An old clay village

Roche Parish Council


The village gets its name from a granite outcrop east of the village. It is one of the northern-most china clay villages, lying just south of the A30 on the B3274. Nearby are the towns of Bodmin to the north-east and St. Austell to the south, as well as the Eden Project just a few miles away. The population of the village was 3,686 at the 2011 census.

Roche is the Norman-French word for Rock. On the northern flank of the village is the 66 foot high Roche Rock, a large granite outcrop. The stone tower built on the outcrop is said to have been the dwelling of the hermit Ogrin who sheltered the lovers Tristan and Iseult. The ruined 14th century St. Michael's chapel clings precariously to the south side. The rock is also associated with the legend of Jan Tregeagle, a 17th-century magistrate, who after death found refuge in the chapel.

The church is dedicated to St. Gomondas, the tower is medieval but the rest of the church was rebuilt in 1822. There is a fine Norman font and a good churchyard cross.

Roche Sports and Social Club is in Trezaise Road and the village has several shops and small businesses.

Roche railway station is located approximately one mile north of Roche, at Victoria. The station has a single track, with a marker board showing direction of travel either to Newquay or Par.

Notable Residents

Wilfred Melville Benetto (1902-1994), Writer of the first full length novel in the Cornish Language. He was born in Roche.

Charles Knight (1863-1941), civil servant was born in Roche.

Matthew Taylor (1963-) The Liberal Democrat MP retired here.


Cafes in Roche


Pubs in Roche

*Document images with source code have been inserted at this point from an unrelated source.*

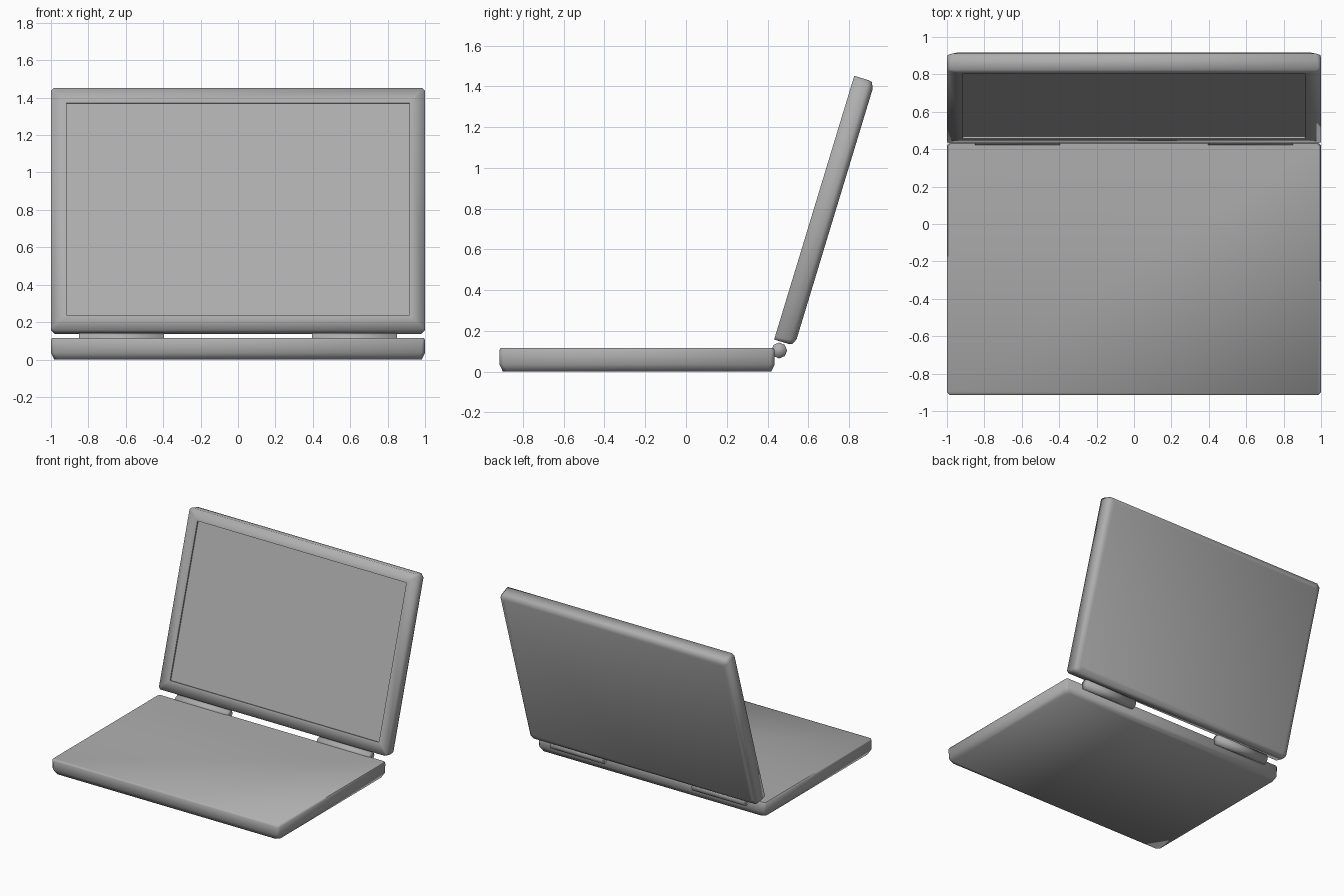
import bpy, bmesh, math

if "Cube" in bpy.data.objects:
    bpy.data.objects.remove(bpy.data.objects["Cube"])

# Mid-grey plastic shared by all parts
grey = bpy.data.materials.new("grey_plastic")
grey.diffuse_color = (0.425, 0.425, 0.425, 1)
grey.use_nodes = True
grey.node_tree.nodes["Principled BSDF"].inputs["Base Color"].default_value = grey.diffuse_color


def slab(name, y0, y1, levels, is_sharp):
    """Stack chamfered rectangles; each level is (height, inset, corner cut)."""
    bm = bmesh.new()
    rings = []
    for z, inset, c in levels:
        x, a, b = 1.0 - inset, y0 + inset, y1 - inset
        pts = [(-x + c, a), (x - c, a), (x, a + c), (x, b - c),
               (x - c, b), (-x + c, b), (-x, b - c), (-x, a + c)]
        rings.append([bm.verts.new((px, py, z)) for px, py in pts])
    for lo, hi in zip(rings, rings[1:]):
        for i in range(8):
            j = (i + 1) % 8
            bm.faces.new((lo[i], lo[j], hi[j], hi[i]))
    bm.faces.new(rings[0][::-1])
    bm.faces.new(rings[-1])
    bmesh.ops.recalc_face_normals(bm, faces=bm.faces[:])
    for f in bm.faces:
        f.smooth = True
    for e in bm.edges:
        e.smooth = not is_sharp(e.verts[0].co, e.verts[1].co)
    mesh = bpy.data.meshes.new(name)
    bm.to_mesh(mesh)
    bm.free()
    mesh.materials.append(grey)
    ob = bpy.data.objects.new(name, mesh)
    bpy.context.collection.objects.link(ob)
    return ob


# Base: flat slab, softened lower edge, crisp top except along the front
slab("base", -0.915, 0.435,
     [(0.0, 0.017, 0.025), (0.035, 0.0, 0.02), (0.105, 0.0, 0.015), (0.115, 0.005, 0.015)],
     lambda p, q: min(p.z, q.z) > 0.11 and max(p.y, q.y) > -0.85)

# Lid: outer shell, soft bezel and crisp recessed screen, tilted back
lid = slab("lid", 0.008, 1.36,
           [(0.0, 0.033, 0.02), (0.014, 0.004, 0.025), (0.03, 0.0, 0.022), (0.105, 0.0, 0.015),
            (0.105, 0.083, 0.002), (0.094, 0.083, 0.002)],
           lambda p, q: all(v.z > 0.09 and abs(v.x) < 0.93 and 0.05 < v.y < 1.3 for v in (p, q)))
lid.location = (0, 0.5305, 0.1195)
lid.rotation_euler = (math.radians(73.1), 0, 0)

# Hinge barrels
for side, s in (("left", -1), ("right", 1)):
    bpy.ops.mesh.primitive_cylinder_add(vertices=8, radius=0.039, depth=0.455,
                                        location=(s * 0.6225, 0.457, 0.104),
                                        rotation=(0, math.pi / 2, 0))
    hinge = bpy.context.object
    hinge.name = "hinge_" + side
    hinge.data.materials.append(grey)
    bpy.ops.object.shade_smooth()
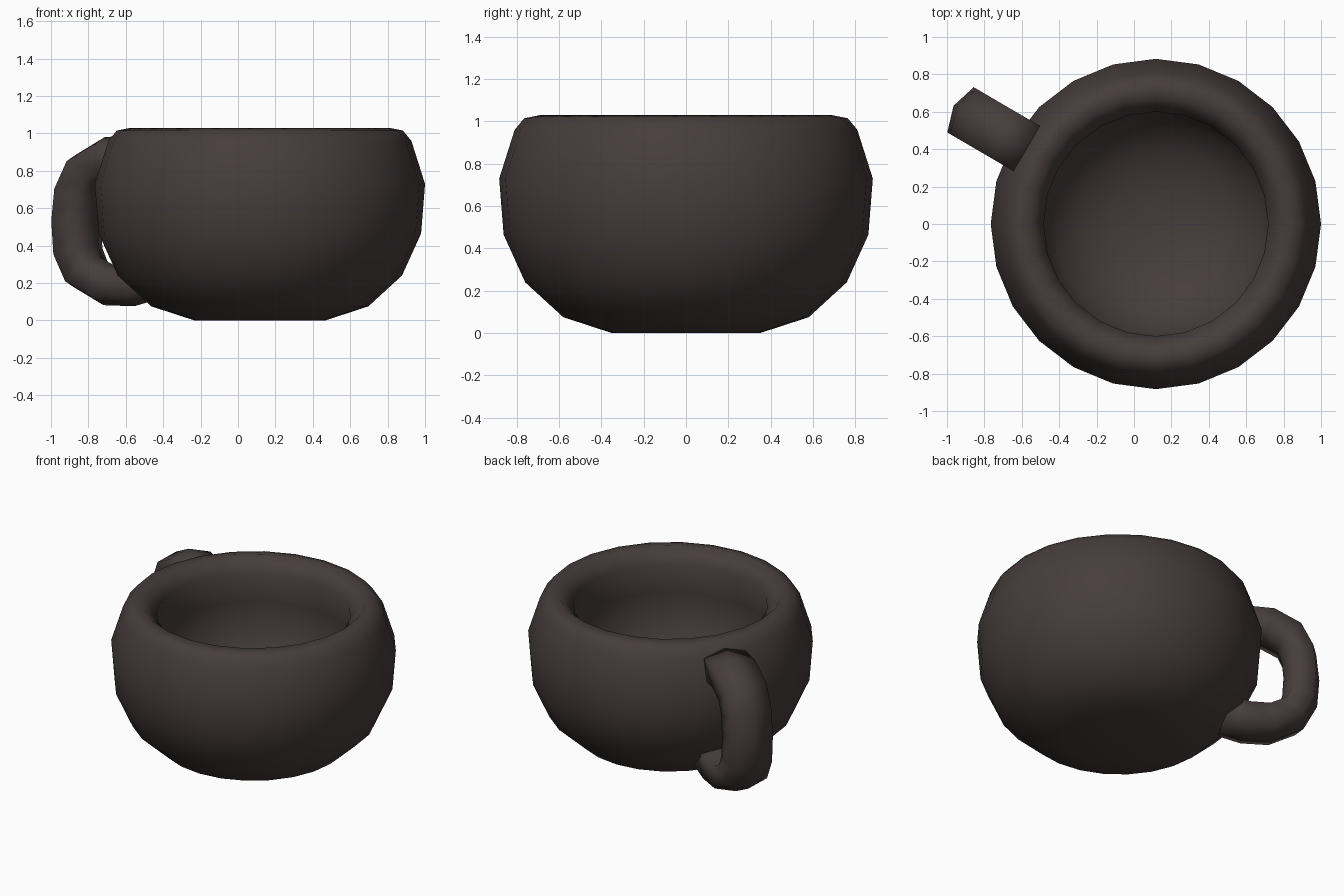
import bpy, bmesh, math
from mathutils import Vector

if "Cube" in bpy.data.objects:
    bpy.data.objects.remove(bpy.data.objects["Cube"])

clay = bpy.data.materials.new("dark brown clay")
clay.diffuse_color = (0.062, 0.046, 0.045, 1)
clay.use_nodes = True
clay.node_tree.nodes["Principled BSDF"].inputs["Base Color"].default_value = clay.diffuse_color
CX = 0.117  # cup axis


def finish(bm, name):
    bmesh.ops.recalc_face_normals(bm, faces=bm.faces)
    for f in bm.faces:
        f.smooth = True
    me = bpy.data.meshes.new(name)
    bm.to_mesh(me)
    bm.free()
    me.materials.append(clay)
    ob = bpy.data.objects.new(name, me)
    bpy.context.collection.objects.link(ob)
    return ob


def skin(bm, rings):
    # quads between successive closed rings of points, capped at both ends
    vr = [[bm.verts.new(p) for p in ring] for ring in rings]
    n = len(vr[0])
    for a, b in zip(vr, vr[1:]):
        for i in range(n):
            j = (i + 1) % n
            bm.faces.new((a[i], a[j], b[j], b[i]))
    bm.faces.new(vr[0])
    bm.faces.new(vr[-1])


# cup body: outer wall, bevelled rim, rounded hollow inside
profile = [(0.35, 0), (0.58, 0.075), (0.76, 0.24), (0.862, 0.465), (0.883, 0.73),
           (0.81, 0.96), (0.765, 1.015), (0.69, 1.03), (0.60, 0.94),
           (0.64, 0.73), (0.625, 0.54), (0.55, 0.38), (0.42, 0.26), (0.24, 0.19),
           (0.08, 0.17)]
SIDES = 24
bm = bmesh.new()
skin(bm, [[(CX + r * math.cos(2 * math.pi * i / SIDES),
            r * math.sin(2 * math.pi * i / SIDES), z) for i in range(SIDES)]
          for r, z in profile])
finish(bm, "cup_body")

# handle: six-sided tube swept along a C path in the plane at 150 degrees
ang = math.radians(149.7)
u = Vector((math.cos(ang), math.sin(ang), 0))
v = Vector((math.sin(ang), -math.cos(ang), 0))
path = [(0.80, 0.87), (0.93, 0.87), (1.065, 0.80), (1.122, 0.685), (1.138, 0.53),
        (1.127, 0.37), (1.075, 0.262), (0.94, 0.193), (0.79, 0.19), (0.66, 0.225)]
section = [(0.115, 0), (0.072, 0.14), (-0.072, 0.14),
           (-0.11, 0), (-0.072, -0.14), (0.072, -0.14)]
rings = []
for k, (r, z) in enumerate(path):
    r0, z0 = path[max(k - 1, 0)]
    r1, z1 = path[min(k + 1, len(path) - 1)]
    t = Vector((r1 - r0, z1 - z0)).normalized()
    out = u * -t.y + Vector((0, 0, t.x))  # outward normal of the C
    c = Vector((CX, 0, z)) + u * r
    rings.append([c + out * a + v * b for a, b in section])
bm = bmesh.new()
skin(bm, rings)
finish(bm, "handle")
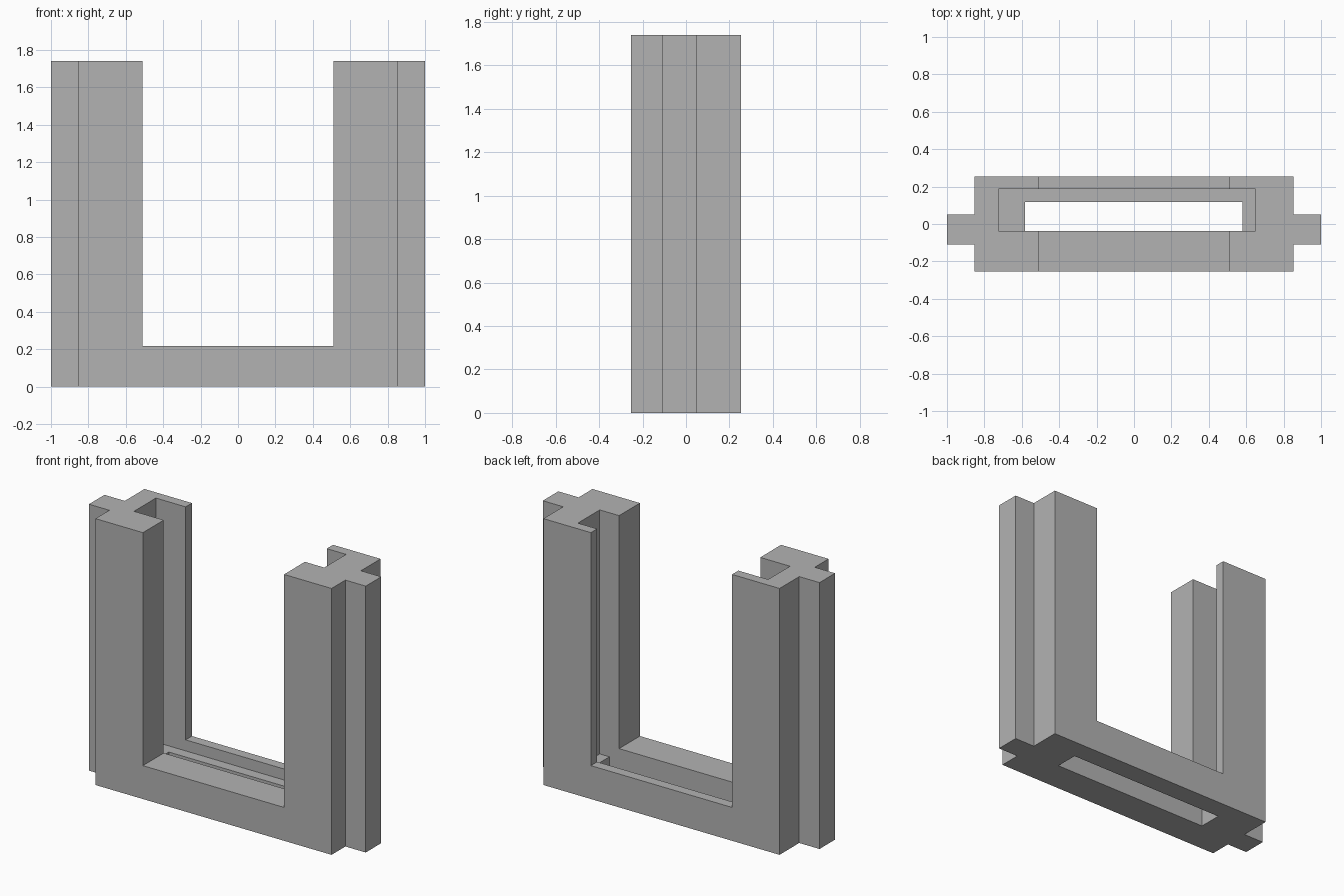
import bpy
import bmesh

cube = bpy.data.objects.get("Cube")
if cube:
    bpy.data.objects.remove(cube, do_unlink=True)

HEIGHT = 1.74
HALF_DEPTH = 0.253
SHOULDER = 0.853
TONGUE_FRONT, TONGUE_BACK = -0.11, 0.05
GROOVE_FRONT, GROOVE_BACK = -0.038, 0.188


def prism(name, outline, z0, z1):
    """Extrude a plan outline (counter-clockwise) from z0 to z1."""
    bm = bmesh.new()
    base = bm.faces.new([bm.verts.new((x, y, z0)) for x, y in outline])
    top = bmesh.ops.extrude_face_region(bm, geom=[base])["geom"]
    verts = [v for v in top if isinstance(v, bmesh.types.BMVert)]
    bmesh.ops.translate(bm, verts=verts, vec=(0, 0, z1 - z0))
    bmesh.ops.recalc_face_normals(bm, faces=bm.faces)
    mesh = bpy.data.meshes.new(name)
    bm.to_mesh(mesh)
    bm.free()
    obj = bpy.data.objects.new(name, mesh)
    bpy.context.collection.objects.link(obj)
    return obj


def block(name, x0, x1, y0, y1, z0, z1):
    return prism(name, [(x0, y0), (x1, y0), (x1, y1), (x0, y1)], z0, z1)


# Frame body: plan outline with a tongue on each side
right_half = [(SHOULDER, -HALF_DEPTH), (SHOULDER, TONGUE_FRONT), (1, TONGUE_FRONT),
              (1, TONGUE_BACK), (SHOULDER, TONGUE_BACK), (SHOULDER, HALF_DEPTH)]
left_half = [(-x, y) for x, y in reversed(right_half)]
frame = prism("channel_frame", right_half + left_half, 0, HEIGHT)

# Cutters: opening between posts, panel groove, slot through the sill
cutters = [
    block("opening_cutter", -0.51, 0.51, -1, 1, 0.218, 2),
    block("groove_cutter", -0.725, 0.65, GROOVE_FRONT, GROOVE_BACK, 0.146, 2),
    block("slot_cutter", -0.582, 0.58, GROOVE_FRONT, 0.118, -1, 1),
]
for cutter in cutters:
    cutter.hide_render = True
    mod = frame.modifiers.new(cutter.name, "BOOLEAN")
    mod.operation = "DIFFERENCE"
    mod.solver = "EXACT"
    mod.object = cutter

# Bake the cuts and discard the cutters
graph = bpy.context.evaluated_depsgraph_get()
cut_mesh = bpy.data.meshes.new_from_object(frame.evaluated_get(graph))
frame.modifiers.clear()
frame.data = cut_mesh
for cutter in cutters:
    bpy.data.objects.remove(cutter, do_unlink=True)

# Plain grey finish
grey = bpy.data.materials.new("plain_grey")
grey.use_nodes = True
colour = (0.45, 0.45, 0.45, 1)
grey.diffuse_color = colour
grey.node_tree.nodes["Principled BSDF"].inputs["Base Color"].default_value = colour
frame.data.materials.clear()
frame.data.materials.append(grey)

Bodmin       Lanivet       St. Austell       St. Columb Major       St. Dennis

Castle an Dinas       Cornwall's China Clay Industry       Goss Moor Multi-use Trail